• **What you should do**
From the data below, repeat exactly the lines from the line with "-0.277, -0.26, SKIN)" to the line with "# Glasses bridge", both included.

• **Plain-text document sources**
BEGIN

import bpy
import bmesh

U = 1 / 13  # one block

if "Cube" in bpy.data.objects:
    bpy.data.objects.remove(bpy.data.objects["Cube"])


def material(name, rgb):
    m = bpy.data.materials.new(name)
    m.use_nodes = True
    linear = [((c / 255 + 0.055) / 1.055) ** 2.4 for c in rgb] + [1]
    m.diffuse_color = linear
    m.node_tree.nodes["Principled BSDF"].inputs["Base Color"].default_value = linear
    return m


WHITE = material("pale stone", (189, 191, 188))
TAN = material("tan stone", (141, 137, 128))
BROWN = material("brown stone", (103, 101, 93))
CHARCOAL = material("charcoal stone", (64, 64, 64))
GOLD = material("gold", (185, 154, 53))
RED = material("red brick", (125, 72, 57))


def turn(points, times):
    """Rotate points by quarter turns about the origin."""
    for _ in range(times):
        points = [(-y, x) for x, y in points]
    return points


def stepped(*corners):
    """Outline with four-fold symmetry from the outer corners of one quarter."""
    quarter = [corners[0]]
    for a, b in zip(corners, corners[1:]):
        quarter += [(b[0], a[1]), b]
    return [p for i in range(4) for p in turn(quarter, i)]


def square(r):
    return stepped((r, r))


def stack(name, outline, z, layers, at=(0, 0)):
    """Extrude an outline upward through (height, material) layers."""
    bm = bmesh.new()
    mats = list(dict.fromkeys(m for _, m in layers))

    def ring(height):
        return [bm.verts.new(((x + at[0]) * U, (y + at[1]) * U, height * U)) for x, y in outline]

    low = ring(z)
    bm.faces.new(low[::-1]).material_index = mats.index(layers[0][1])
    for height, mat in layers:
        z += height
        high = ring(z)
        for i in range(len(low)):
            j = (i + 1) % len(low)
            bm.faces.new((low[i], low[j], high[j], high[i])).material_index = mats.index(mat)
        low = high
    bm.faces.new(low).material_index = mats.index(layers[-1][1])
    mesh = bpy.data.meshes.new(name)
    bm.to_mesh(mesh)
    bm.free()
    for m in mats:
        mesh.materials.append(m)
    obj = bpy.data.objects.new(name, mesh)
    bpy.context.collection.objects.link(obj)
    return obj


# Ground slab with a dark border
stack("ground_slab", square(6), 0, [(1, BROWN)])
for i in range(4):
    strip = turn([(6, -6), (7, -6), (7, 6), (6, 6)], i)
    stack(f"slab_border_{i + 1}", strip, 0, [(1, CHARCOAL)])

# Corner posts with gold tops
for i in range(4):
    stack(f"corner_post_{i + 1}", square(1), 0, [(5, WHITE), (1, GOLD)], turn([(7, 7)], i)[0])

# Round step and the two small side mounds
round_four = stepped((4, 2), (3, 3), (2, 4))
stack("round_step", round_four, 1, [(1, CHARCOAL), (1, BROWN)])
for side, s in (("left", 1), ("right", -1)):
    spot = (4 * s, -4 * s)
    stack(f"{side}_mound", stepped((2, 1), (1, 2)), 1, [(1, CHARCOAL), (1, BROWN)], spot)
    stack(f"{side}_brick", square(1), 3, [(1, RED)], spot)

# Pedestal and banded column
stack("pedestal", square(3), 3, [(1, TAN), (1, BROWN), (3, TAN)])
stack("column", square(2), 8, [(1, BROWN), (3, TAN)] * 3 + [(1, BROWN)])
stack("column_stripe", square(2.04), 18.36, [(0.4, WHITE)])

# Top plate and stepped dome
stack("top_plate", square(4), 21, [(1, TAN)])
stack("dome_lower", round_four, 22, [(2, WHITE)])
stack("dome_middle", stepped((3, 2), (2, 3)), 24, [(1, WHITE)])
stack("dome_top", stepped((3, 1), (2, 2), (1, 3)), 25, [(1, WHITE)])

END
BEGIN

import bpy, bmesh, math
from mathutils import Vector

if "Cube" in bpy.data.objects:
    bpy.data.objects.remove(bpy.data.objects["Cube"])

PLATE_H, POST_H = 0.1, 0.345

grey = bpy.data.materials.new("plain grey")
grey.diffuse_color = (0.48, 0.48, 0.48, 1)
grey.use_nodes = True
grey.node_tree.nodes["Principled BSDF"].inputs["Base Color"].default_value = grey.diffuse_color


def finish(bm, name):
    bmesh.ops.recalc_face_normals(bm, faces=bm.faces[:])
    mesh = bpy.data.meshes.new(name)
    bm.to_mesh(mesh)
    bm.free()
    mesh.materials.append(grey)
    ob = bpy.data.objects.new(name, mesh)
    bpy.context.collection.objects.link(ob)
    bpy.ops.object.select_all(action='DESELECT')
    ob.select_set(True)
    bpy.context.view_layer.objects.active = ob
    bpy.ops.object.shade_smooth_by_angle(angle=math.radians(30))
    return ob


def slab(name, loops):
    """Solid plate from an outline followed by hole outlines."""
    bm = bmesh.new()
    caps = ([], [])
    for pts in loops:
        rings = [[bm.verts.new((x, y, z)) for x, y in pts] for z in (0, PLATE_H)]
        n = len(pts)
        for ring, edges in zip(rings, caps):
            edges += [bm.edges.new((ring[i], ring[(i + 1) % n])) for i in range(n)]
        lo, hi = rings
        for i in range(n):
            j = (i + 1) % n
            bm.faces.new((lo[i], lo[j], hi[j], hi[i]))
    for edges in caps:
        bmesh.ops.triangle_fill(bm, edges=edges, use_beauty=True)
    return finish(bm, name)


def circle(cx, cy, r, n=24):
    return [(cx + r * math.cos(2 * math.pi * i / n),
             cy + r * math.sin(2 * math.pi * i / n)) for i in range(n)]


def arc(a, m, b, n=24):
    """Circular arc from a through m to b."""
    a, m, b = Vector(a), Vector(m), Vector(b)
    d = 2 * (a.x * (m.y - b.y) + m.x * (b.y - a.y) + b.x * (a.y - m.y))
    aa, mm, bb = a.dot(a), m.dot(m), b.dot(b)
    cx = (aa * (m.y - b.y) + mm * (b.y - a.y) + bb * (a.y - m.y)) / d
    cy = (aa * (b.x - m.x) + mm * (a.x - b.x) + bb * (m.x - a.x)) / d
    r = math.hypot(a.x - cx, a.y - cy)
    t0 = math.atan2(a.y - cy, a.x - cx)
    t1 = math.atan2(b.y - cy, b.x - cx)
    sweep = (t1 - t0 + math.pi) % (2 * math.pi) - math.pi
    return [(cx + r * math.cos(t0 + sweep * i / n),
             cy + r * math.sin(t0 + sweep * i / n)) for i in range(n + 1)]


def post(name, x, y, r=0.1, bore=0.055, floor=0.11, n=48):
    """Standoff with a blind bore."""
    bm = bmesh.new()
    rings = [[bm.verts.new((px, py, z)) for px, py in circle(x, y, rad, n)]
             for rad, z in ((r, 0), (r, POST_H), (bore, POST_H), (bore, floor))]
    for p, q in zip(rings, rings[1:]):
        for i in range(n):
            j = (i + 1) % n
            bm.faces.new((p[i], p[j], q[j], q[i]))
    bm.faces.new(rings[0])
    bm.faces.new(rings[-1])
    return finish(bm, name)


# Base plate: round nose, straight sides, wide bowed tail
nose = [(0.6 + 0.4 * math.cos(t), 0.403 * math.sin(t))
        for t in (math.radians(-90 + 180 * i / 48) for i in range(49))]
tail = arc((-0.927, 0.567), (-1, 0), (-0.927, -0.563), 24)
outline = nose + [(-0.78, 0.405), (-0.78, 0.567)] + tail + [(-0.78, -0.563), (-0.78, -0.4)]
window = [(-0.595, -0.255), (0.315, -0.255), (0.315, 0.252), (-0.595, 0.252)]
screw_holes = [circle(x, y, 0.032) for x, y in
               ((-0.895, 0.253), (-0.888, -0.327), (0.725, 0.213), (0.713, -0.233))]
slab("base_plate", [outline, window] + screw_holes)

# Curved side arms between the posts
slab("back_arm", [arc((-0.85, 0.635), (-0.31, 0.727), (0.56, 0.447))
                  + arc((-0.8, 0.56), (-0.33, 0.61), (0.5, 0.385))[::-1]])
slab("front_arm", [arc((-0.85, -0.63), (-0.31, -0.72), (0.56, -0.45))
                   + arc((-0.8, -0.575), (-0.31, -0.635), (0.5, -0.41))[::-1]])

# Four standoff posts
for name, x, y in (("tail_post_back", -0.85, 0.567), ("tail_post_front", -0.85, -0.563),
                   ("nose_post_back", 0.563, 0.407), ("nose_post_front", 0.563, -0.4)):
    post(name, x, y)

END
BEGIN

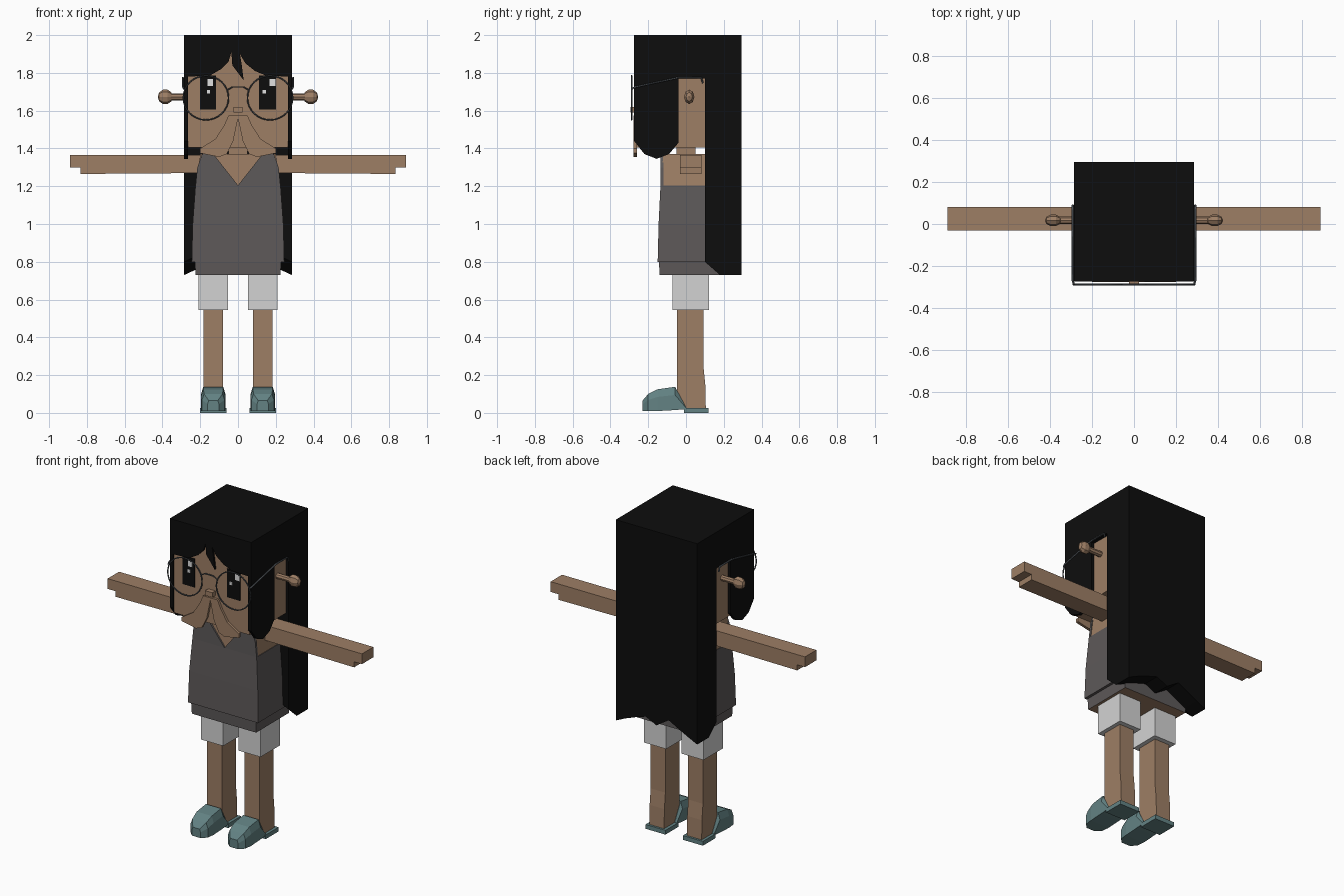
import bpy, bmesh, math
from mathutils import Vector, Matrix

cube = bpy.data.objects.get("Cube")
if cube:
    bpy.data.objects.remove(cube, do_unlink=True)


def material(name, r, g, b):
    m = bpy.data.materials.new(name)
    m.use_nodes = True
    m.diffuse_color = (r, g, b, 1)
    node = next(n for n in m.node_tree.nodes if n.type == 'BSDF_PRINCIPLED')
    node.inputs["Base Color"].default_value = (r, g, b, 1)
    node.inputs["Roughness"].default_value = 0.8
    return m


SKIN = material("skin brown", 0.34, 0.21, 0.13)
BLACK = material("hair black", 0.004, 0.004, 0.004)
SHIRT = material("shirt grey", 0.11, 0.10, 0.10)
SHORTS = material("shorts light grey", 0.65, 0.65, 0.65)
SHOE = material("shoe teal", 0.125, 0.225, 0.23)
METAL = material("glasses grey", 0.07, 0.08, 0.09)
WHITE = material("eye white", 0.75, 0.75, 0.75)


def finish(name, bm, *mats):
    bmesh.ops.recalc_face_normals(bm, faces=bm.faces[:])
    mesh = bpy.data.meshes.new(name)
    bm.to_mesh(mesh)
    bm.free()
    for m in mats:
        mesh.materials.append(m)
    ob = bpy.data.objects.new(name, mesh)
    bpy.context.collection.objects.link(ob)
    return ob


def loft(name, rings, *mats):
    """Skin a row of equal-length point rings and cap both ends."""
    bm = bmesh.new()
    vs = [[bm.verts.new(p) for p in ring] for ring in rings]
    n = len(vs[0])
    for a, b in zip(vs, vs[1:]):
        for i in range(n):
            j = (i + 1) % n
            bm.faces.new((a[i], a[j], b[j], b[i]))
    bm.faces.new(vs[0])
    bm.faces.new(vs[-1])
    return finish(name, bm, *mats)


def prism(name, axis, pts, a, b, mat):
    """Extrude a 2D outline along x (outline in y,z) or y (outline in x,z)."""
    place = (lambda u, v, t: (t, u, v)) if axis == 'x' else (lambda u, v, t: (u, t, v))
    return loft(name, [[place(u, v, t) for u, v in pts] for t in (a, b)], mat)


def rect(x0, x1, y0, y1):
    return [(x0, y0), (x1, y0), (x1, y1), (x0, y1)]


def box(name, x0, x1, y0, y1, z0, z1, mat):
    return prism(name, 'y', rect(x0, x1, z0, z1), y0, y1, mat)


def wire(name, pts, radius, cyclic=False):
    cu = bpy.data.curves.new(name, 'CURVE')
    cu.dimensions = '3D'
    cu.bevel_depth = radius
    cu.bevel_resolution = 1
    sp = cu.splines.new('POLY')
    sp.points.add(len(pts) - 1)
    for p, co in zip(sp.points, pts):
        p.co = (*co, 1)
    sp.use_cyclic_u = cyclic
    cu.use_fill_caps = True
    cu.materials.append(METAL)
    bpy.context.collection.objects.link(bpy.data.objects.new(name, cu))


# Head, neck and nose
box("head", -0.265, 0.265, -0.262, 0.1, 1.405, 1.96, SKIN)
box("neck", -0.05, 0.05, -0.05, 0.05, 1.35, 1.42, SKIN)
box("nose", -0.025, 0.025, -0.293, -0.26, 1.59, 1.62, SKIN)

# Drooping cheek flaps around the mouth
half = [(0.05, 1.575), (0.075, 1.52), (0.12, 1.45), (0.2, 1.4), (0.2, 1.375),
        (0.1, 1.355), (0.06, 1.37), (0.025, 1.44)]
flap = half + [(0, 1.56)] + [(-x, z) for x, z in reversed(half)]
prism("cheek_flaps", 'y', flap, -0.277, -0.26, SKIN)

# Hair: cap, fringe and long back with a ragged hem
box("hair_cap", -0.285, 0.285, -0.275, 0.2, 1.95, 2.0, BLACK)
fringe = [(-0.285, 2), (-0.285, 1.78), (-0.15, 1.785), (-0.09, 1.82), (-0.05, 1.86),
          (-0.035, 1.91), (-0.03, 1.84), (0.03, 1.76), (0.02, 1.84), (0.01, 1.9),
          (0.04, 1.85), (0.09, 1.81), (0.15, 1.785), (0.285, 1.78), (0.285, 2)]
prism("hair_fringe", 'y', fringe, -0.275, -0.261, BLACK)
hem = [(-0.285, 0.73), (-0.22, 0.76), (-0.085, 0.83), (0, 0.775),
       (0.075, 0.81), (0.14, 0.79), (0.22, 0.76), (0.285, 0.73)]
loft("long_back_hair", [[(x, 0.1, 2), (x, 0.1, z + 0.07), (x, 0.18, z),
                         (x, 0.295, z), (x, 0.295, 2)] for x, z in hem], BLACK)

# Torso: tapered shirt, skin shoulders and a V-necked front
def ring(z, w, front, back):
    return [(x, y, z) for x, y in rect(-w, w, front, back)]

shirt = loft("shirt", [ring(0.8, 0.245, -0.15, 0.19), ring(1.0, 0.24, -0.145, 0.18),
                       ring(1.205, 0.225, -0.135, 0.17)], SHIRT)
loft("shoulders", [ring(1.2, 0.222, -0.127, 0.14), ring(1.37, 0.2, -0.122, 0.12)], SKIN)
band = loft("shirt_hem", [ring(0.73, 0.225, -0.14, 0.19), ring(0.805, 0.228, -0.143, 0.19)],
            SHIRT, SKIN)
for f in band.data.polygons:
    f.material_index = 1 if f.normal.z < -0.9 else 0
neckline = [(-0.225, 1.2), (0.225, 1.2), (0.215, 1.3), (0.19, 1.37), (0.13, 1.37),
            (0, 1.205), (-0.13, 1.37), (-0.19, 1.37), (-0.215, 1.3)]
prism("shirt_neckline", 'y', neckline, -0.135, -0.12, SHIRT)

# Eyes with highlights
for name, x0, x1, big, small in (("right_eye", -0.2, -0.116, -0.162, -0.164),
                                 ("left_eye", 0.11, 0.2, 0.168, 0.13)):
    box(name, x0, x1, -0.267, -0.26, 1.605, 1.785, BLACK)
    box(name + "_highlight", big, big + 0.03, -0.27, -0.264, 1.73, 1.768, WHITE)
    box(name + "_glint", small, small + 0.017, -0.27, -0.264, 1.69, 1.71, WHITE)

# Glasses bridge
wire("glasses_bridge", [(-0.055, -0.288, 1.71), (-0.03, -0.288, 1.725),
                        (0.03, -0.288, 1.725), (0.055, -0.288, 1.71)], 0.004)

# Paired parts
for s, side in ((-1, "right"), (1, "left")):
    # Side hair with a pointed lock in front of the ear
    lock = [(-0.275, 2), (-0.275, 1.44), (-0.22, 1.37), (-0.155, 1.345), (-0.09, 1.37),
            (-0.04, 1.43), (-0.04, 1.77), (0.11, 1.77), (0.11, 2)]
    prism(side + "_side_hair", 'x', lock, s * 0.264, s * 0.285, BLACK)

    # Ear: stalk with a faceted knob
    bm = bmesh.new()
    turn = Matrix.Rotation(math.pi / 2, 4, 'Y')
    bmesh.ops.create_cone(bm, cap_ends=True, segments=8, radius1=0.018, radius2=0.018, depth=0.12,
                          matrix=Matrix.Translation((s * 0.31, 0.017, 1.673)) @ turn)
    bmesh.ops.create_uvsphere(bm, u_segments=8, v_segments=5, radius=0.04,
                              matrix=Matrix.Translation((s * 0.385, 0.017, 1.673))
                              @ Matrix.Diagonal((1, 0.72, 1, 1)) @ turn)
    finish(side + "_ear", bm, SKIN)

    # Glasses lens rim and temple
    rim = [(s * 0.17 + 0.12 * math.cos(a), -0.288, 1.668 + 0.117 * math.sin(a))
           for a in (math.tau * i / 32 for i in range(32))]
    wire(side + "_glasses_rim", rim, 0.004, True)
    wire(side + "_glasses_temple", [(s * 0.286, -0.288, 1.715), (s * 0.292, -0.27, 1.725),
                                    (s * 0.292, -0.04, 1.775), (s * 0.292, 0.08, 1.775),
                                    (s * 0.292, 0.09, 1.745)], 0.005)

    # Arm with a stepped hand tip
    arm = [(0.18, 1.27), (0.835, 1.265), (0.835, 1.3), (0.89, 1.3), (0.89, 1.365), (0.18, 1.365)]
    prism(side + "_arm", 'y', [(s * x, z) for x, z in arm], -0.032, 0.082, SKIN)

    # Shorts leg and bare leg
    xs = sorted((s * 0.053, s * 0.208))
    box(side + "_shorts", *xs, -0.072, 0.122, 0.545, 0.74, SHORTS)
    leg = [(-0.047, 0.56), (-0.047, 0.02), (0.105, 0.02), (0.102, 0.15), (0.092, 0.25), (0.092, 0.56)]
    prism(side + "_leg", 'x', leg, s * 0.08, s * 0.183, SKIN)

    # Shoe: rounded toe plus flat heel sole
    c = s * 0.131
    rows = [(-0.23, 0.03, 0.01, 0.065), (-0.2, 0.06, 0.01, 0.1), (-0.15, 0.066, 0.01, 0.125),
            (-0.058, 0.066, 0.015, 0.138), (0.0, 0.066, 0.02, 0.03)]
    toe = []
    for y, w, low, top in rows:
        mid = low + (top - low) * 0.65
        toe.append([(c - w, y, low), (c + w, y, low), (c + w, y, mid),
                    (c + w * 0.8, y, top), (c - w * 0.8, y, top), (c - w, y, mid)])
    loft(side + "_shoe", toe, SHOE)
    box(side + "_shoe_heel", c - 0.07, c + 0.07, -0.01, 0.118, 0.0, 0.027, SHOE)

END

• **Solution to the exercise**
prism("cheek_flaps", 'y', flap, -0.277, -0.26, SKIN)

# Hair: cap, fringe and long back with a ragged hem
box("hair_cap", -0.285, 0.285, -0.275, 0.2, 1.95, 2.0, BLACK)
fringe = [(-0.285, 2), (-0.285, 1.78), (-0.15, 1.785), (-0.09, 1.82), (-0.05, 1.86),
          (-0.035, 1.91), (-0.03, 1.84), (0.03, 1.76), (0.02, 1.84), (0.01, 1.9),
          (0.04, 1.85), (0.09, 1.81), (0.15, 1.785), (0.285, 1.78), (0.285, 2)]
prism("hair_fringe", 'y', fringe, -0.275, -0.261, BLACK)
hem = [(-0.285, 0.73), (-0.22, 0.76), (-0.085, 0.83), (0, 0.775),
       (0.075, 0.81), (0.14, 0.79), (0.22, 0.76), (0.285, 0.73)]
loft("long_back_hair", [[(x, 0.1, 2), (x, 0.1, z + 0.07), (x, 0.18, z),
                         (x, 0.295, z), (x, 0.295, 2)] for x, z in hem], BLACK)

# Torso: tapered shirt, skin shoulders and a V-necked front
def ring(z, w, front, back):
    return [(x, y, z) for x, y in rect(-w, w, front, back)]

shirt = loft("shirt", [ring(0.8, 0.245, -0.15, 0.19), ring(1.0, 0.24, -0.145, 0.18),
                       ring(1.205, 0.225, -0.135, 0.17)], SHIRT)
loft("shoulders", [ring(1.2, 0.222, -0.127, 0.14), ring(1.37, 0.2, -0.122, 0.12)], SKIN)
band = loft("shirt_hem", [ring(0.73, 0.225, -0.14, 0.19), ring(0.805, 0.228, -0.143, 0.19)],
            SHIRT, SKIN)
for f in band.data.polygons:
    f.material_index = 1 if f.normal.z < -0.9 else 0
neckline = [(-0.225, 1.2), (0.225, 1.2), (0.215, 1.3), (0.19, 1.37), (0.13, 1.37),
            (0, 1.205), (-0.13, 1.37), (-0.19, 1.37), (-0.215, 1.3)]
prism("shirt_neckline", 'y', neckline, -0.135, -0.12, SHIRT)

# Eyes with highlights
for name, x0, x1, big, small in (("right_eye", -0.2, -0.116, -0.162, -0.164),
                                 ("left_eye", 0.11, 0.2, 0.168, 0.13)):
    box(name, x0, x1, -0.267, -0.26, 1.605, 1.785, BLACK)
    box(name + "_highlight", big, big + 0.03, -0.27, -0.264, 1.73, 1.768, WHITE)
    box(name + "_glint", small, small + 0.017, -0.27, -0.264, 1.69, 1.71, WHITE)

# Glasses bridge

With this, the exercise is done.